Theme and Variations

Thoughts and experiences of exploring classical, jazz, and other art music.

Wednesday, January 13, 2010

More Beriot

Two other CDs have been playing for me lately, one of solo violin works, and another of violin duets.

The solo works include his 12 Scenes ou Caprices pour le violon, Op. 109, plus Nine Studies, and his Prelude ou Improvisation, Op. Post., performed by Bella Hristova. The scenes are given titles that indicate the mood of the music. For example, the first one, La Separation, begins with a sad largo followed by a con moto section, both of which return to end the scene. La Fougue (The Spirit, The Fire) is a vivace con fuoco with a martial section of double stops.

The Nine Studies are said to be "vintage Beriot study material that rises to the level of artistry in the hands of a master," according to the CD liner notes.

The last work, the Prelude ou Improvisation has few bar lines, and alternates between quiet and energetic, lyrical and virtuosic playing. Before the work is done, the performer will have used a number of violinist's tricks.

By far, though, my favorite has been the recording of violin duets. There are three Duo Concertants, Op. 57, each of them consisting of three movements. These are great works, with some beautiful lyric sections. They have been very comforting to me during my migraine attacks, as I listen to them in the dark. The recording also includes Six Characteristic Duos, Op. 113, based on themes from a Prince Yusupov's Ballet Espagnol. These are a set of fun works, the violins "imitating" guitars, playing various themes, including a fandango and a bolero.

I found a YouTube video of the artists, Christine Sohn and John Marcus, making their Naxos recording of the duets.

These Beriot recordings have been a great discovery for me, and I'll be on the watch for more of his works (I have already ordered a recording of piano trios). I highly recommend these works for anyone's collection. Since many of them are on the Naxos label, the CD's are not costly, and are indeed a bargain.

Sunday, January 10, 2010

Charles-Auguste de Beriot

ArkivMusic is a great source for classical music recordings. They also have a weekly e-mail which advertises weekend specials, and introduces some new, sometimes off the beaten path, musical recordings. It was through one of those that I learned about Charles-Auguste de Beriot.
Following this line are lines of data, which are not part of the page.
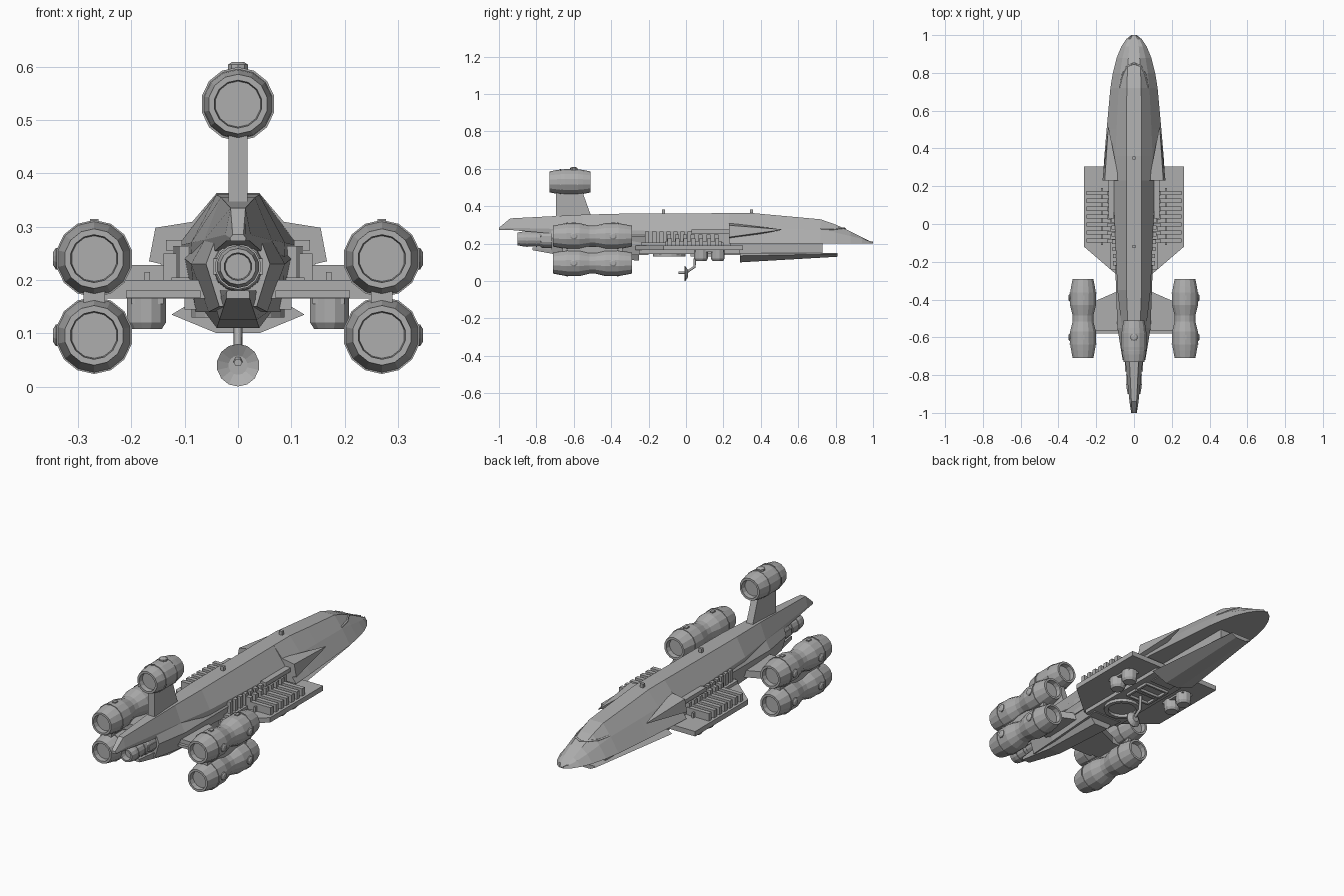
import bpy, bmesh, math
from mathutils import Vector

if "Cube" in bpy.data.objects:
    bpy.data.objects.remove(bpy.data.objects["Cube"])

grey = bpy.data.materials.new("hull_grey")
grey.use_nodes = True
COLOR = (0.42, 0.42, 0.42, 1)
grey.diffuse_color = COLOR
grey.node_tree.nodes["Principled BSDF"].inputs["Base Color"].default_value = COLOR


def finish(name, bm):
    bmesh.ops.recalc_face_normals(bm, faces=bm.faces)
    me = bpy.data.meshes.new(name)
    bm.to_mesh(me)
    bm.free()
    me.materials.append(grey)
    ob = bpy.data.objects.new(name, me)
    bpy.context.collection.objects.link(ob)
    return ob


def loft(name, rings):
    """Skin a list of equal-length point rings and cap both ends."""
    bm = bmesh.new()
    loops = [[bm.verts.new(p) for p in r] for r in rings]
    n = len(loops[0])
    for a, b in zip(loops, loops[1:]):
        for i in range(n):
            j = (i + 1) % n
            bm.faces.new((a[i], a[j], b[j], b[i]))
    bm.faces.new(loops[0])
    bm.faces.new(loops[-1])
    return finish(name, bm)


def hexa(y, tw, tz, mw, mz, bw, bz, dy=0):
    """Symmetric six-point section: top, middle and bottom half-widths."""
    return [(tw, y + dy, tz), (mw, y, mz), (bw, y, bz),
            (-bw, y, bz), (-mw, y, mz), (-tw, y + dy, tz)]


def prism(name, outline, z0, z1):
    return loft(name, [[(x, y, z) for x, y in outline] for z in (z0, z1)])


def box(name, x0, x1, y0, y1, z0, z1):
    return prism(name, [(x0, y0), (x1, y0), (x1, y1), (x0, y1)], z0, z1)


def lathe(name, profile, center, axis="Y", sides=14):
    """Spin (radius, distance) pairs around an axis through center."""
    c = Vector(center)
    rings = []
    for r, d in profile:
        ring = []
        for i in range(sides):
            a = math.tau * (i + 0.5) / sides
            u, v = r * math.cos(a), r * math.sin(a)
            p = {"X": (d, u, v), "Y": (u, d, v), "Z": (u, v, d)}[axis]
            ring.append(c + Vector(p))
        rings.append(ring)
    return loft(name, rings)


def tube(name, pts, radius):
    cu = bpy.data.curves.new(name, "CURVE")
    cu.dimensions = "3D"
    cu.bevel_depth = radius
    cu.bevel_resolution = 1
    cu.use_fill_caps = True
    sp = cu.splines.new("POLY")
    sp.points.add(len(pts) - 1)
    for p, co in zip(sp.points, pts):
        p.co = (*co, 1)
    cu.materials.append(grey)
    ob = bpy.data.objects.new(name, cu)
    bpy.context.collection.objects.link(ob)


# Main hull: wide rounded nose, then a narrow spine to the tail
loft("nose_hull", [hexa(y, tw, tz, (tw + bw) / 2, (tz + 0.2) / 2 + 0.008, bw, 0.2) for y, tw, tz, bw in (
    (1.0, .008, .204, .014), (.98, .018, .213, .04), (.94, .025, .235, .067),
    (.88, .03, .265, .092), (.8, .035, .302, .112), (.72, .038, .33, .125),
    (.5, .04, .35, .145), (.36, .04, .363, .157), (.23, .04, .363, .165))])
loft("spine_hull", [
    hexa(.24, .04, .363, .112, .265, .112, .18),
    hexa(-.35, .04, .36, .088, .27, .085, .19),
    hexa(-.55, .032, .355, .064, .275, .06, .24),
    hexa(-.94, .014, .335, .024, .285, .022, .273),
    hexa(-1.0, .01, .285, .015, .279, .014, .273)])
tube("canopy_brow", [(-.075, .72, .277), (-.06, .79, .277), (-.036, .835, .283), (0, .85, .28),
                     (.036, .835, .283), (.06, .79, .277), (.075, .72, .277)], .005)
for y in (.35, -.12):
    box("ridge_sensor", -.009, .009, y - .008, y + .008, .35, .382)

# Chin: narrow neck and tapered slab under the nose
box("chin_neck", -.06, .06, .2, .73, .14, .205)
loft("chin_slab", [hexa(.29, .1, .15, .125, .135, .04, .1),
                   hexa(.81, .055, .15, .06, .145, .03, .13)])

# Deck with tapered rear, and the body beneath the spine
deck = [(.265, .305), (.265, -.12), (.09, -.27)]
prism("deck", deck + [(-x, y) for x, y in reversed(deck)], .165, .19)
box("deck_belly", -.1, .1, -.25, .29, .145, .17)
loft("rear_body", [hexa(-.2, .07, .27, .1, .24, .08, .14),
                   hexa(-.55, .06, .28, .088, .23, .055, .14),
                   hexa(-.72, .045, .27, .06, .23, .035, .15)])
loft("tail_keel", [hexa(-.25, .07, .18, .07, .15, .04, .11),
                   hexa(-.6, .05, .18, .045, .16, .035, .125),
                   hexa(-.82, .02, .18, .022, .175, .022, .165)])

# Belly: docking ring, hatch frames
lathe("docking_ring", [(.068, .15), (.068, .13), (.088, .13), (.088, .15)], (0, -.09, 0), "Z", 20)
for y in (.06, .14):
    for s in (-1, 1):
        box("hatch_rail", s * .07, s * .058, y - .035, y + .035, .132, .15)
        box("hatch_bar", -.065, .065, y + s * .032 - .005, y + s * .032 + .005, .132, .15)

# Dish on a bent arm under the belly
tube("dish_arm", [(0, .05, .15), (0, .045, .075), (0, .0, .045), (0, -.04, .045)], .008)
lathe("dish", [(.018, .012), (.04, -.004), (.04, -.008), (.018, .004)], (0, 0, .04))

# Engine profiles: (radius, y) starting inside the recessed nozzle
NOZZLE = [(.043, .025), (.045, 0), (.056, 0)]
LONG = NOZZLE + [(.064, .04), (.07, .075), (.07, .14), (.056, .195), (.056, .225),
                 (.07, .28), (.07, .345), (.064, .38), (.056, .42), (.045, .42), (.043, .395)]
SHORT = NOZZLE + [(.064, .04), (.068, .08), (.068, .15), (.064, .18), (.056, .22),
                  (.045, .22), (.043, .195)]
KNOB = [(.02, 0), (.02, .009), (.012, .014)]


def bands(center, y0, ys, r=.071):
    for y in ys:
        lathe("engine_band", [(r - .01, -.003), (r, -.003), (r, .003), (r - .01, .003)],
              (center[0], y0 + y, center[2]))


for s in (-1, 1):
    # Paired outer engines with side knobs
    for z in (.24, .096):
        lathe("outer_engine", LONG, (s * .27, -.71, z))
        bands((s * .27, 0, z), -.71, (.075, .345), .0725)
        for y in (-.6, -.39):
            lathe("engine_knob", [(r, s * d) for r, d in KNOB], (s * .333, y, z), "X", 10)
            box("engine_vent", s * .262, s * .278, y - .012, y + .012, z + .06, z + .074)
    box("engine_link", s * .25, s * .29, -.66, -.34, .15, .185)
    # Swept pylon
    prism("engine_pylon", [(s * .05, -.34), (s * .21, -.41), (s * .25, -.41),
                           (s * .25, -.565), (s * .05, -.565)], .165, .2)
    box("pylon_rib", s * .07, s * .21, -.58, -.55, .166, .18)
    # Side fairing: pointed at the front, open face at the back
    tip = (s * .135, .51, .275)
    back = [(.08, .31), (.155, .298), (.167, .235), (.1, .22)]
    loft("side_fairing", [[(s * x, .23, z) for x, z in back],
                          [Vector(tip) + Vector((s * (x - .12), 0, z - .27)) * .04 for x, z in back]])
    box("fairing_boom", s * .105, s * .135, .03, .24, .255, .275)
    # Stacked bars on the deck
    for i in range(7):
        y = .165 - i * .042
        box("deck_bar", s * .13, s * .252, y - .011, y + .011, .185, .228)
        box("deck_bar_block", s * .1, s * .14, y - .014, y + .008, .185, .25)
    box("deck_rail", s * .165, s * .175, -.11, .19, .185, .215)
    # Teeth along the spine wall
    for i in range(7):
        y = .02 - i * .038
        box("wall_tooth", s * .08, s * (.122 - i * .002), y - .011, y + .011, .205, .264)
    box("wall_shelf", s * .08, s * .125, -.24, .2, .185, .205)
    # Landing pods
    for y in (.08, .17):
        lathe("landing_pod", [(.036, .17), (.038, .165), (.038, .12), (.03, .108)],
              (s * .172, y, 0), "Z", 12)
    box("pod_mount", s * .14, s * .2, .05, .2, .155, .168)
    box("tail_pipe", s * .035, s * .047, -.78, -.5, .21, .24)

# Top engine on its fin
lathe("top_engine", SHORT, (0, -.73, .53))
bands((0, 0, .53), -.73, (.06, .15), .0695)
lathe("top_knob", KNOB, (0, -.6, .595), "Z", 10)
loft("top_fin", [[(-.018, -.695, .3), (.018, -.695, .3), (.018, -.49, .3), (-.018, -.49, .3)],
                 [(-.018, -.695, .48), (.018, -.695, .48), (.018, -.555, .48), (-.018, -.555, .48)]])

# Central tail engine
lathe("tail_engine", [(.024, .03), (.026, 0), (.034, 0), (.04, .03), (.04, .12), (.046, .13),
                      (.048, .2), (.05, .4)], (0, -.9, .225))
bands((0, 0, .225), -.9, (.05, .1), .043)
So, as with Balakirev, I'm going backwards a little bit in the alphabet, this time with three CD's of violin concerti.

Some of the sources on Beriot indicate that he is familiar to many violinists, though more for practice pieces than for concert works. Beriot wrote ten violin concerti in all, and I was able to find recordings of concerti 1, 2, 3, 4, 5, 7, 8, and 9. Two of the recordings come from the Naxos label, while the third is a German label CPO.

I love it when I discover a new Romantic-era composer, and Beriot, who lived from 1802 to 1870, lands right into that period. His works reflect the time as well. His Concerto No. 1 in D, Op. 16, is a one movement work subtitled "Military." And the piece does sound like it could be arranged for a marching or military band. He was influenced by Nicolo Paganini, as indicated by the virtuosic second and third concerti.

The sources say that Beriot was the father of the so-called Franco-Belgian school of violin playing; I didn't know there was such a thing. But in a neat case of serendipity, the school is mentioned in the interview with Hilary Hahn I linked in the entry below.

My method for writing these entries involves spending time with the recording(s) of interest, in alphabetical order as they are arranged in my collection. Sometimes, the pieces don't hold my interest, and I find my mind wandering away from the music and onto something else. I didn't find that with the Beriot recordings. I was able to play and listen to them time and again. I suspect that for many people music, particularly classical music, is something to occupy the background as they do something else unrelated. When I work with these recordings (and at other times, too) I just sit (or, during a migraine attack, lay in the dark) and listen, as I would at a concert. I find this to be an excellent way to spend time, and sometimes I come away from hearing a recording and feeling as if I have just experienced something very special. That is how I have felt with these concerti.

I also have a CD of solo violin works, plus a neat recording of works for two violins. I'll be spending my time with them next.

Hilary Hahn Interview

A Q&A interview with Hilary Hahn by Opera Today has been posted on the web. Read it here.